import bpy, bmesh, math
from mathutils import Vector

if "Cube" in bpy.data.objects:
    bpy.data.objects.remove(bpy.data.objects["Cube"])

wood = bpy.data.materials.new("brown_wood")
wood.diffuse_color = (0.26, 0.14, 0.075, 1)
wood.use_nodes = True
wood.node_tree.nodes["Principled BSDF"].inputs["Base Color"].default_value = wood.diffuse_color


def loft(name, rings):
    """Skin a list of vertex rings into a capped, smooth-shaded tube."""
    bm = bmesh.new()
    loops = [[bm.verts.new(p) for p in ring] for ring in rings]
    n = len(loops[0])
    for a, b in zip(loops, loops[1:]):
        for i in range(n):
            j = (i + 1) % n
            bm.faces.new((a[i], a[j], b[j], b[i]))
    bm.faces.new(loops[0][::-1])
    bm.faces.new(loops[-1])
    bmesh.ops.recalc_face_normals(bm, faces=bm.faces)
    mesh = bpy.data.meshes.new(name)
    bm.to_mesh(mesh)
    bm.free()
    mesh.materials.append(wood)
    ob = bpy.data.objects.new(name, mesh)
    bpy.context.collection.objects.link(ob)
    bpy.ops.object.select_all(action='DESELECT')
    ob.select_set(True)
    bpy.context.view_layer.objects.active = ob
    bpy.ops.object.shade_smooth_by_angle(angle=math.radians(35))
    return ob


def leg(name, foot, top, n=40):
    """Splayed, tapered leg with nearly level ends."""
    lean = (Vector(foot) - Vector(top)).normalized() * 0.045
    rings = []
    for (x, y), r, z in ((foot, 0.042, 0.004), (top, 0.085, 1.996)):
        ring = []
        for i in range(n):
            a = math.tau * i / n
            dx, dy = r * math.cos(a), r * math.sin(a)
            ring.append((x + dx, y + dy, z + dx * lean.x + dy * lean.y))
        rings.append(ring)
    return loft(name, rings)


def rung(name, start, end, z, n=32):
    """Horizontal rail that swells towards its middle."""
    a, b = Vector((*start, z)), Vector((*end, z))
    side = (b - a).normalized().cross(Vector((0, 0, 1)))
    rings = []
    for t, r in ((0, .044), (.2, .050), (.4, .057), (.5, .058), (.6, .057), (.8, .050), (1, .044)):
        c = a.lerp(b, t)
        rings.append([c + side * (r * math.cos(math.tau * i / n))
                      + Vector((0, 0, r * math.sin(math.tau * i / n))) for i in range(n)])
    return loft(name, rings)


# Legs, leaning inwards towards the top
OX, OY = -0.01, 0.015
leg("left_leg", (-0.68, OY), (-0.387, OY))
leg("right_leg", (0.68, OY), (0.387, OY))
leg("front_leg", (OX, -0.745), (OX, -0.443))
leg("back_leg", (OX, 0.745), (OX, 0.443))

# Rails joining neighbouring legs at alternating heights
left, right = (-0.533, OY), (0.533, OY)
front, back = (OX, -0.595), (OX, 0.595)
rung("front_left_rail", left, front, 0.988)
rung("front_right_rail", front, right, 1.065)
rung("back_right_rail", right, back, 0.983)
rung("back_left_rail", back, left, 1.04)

Work instructions – For every line in the data above that holds "normalized", return the line itself.

The completed task –
    lean = (Vector(foot) - Vector(top)).normalized() * 0.045
    side = (b - a).normalized().cross(Vector((0, 0, 1)))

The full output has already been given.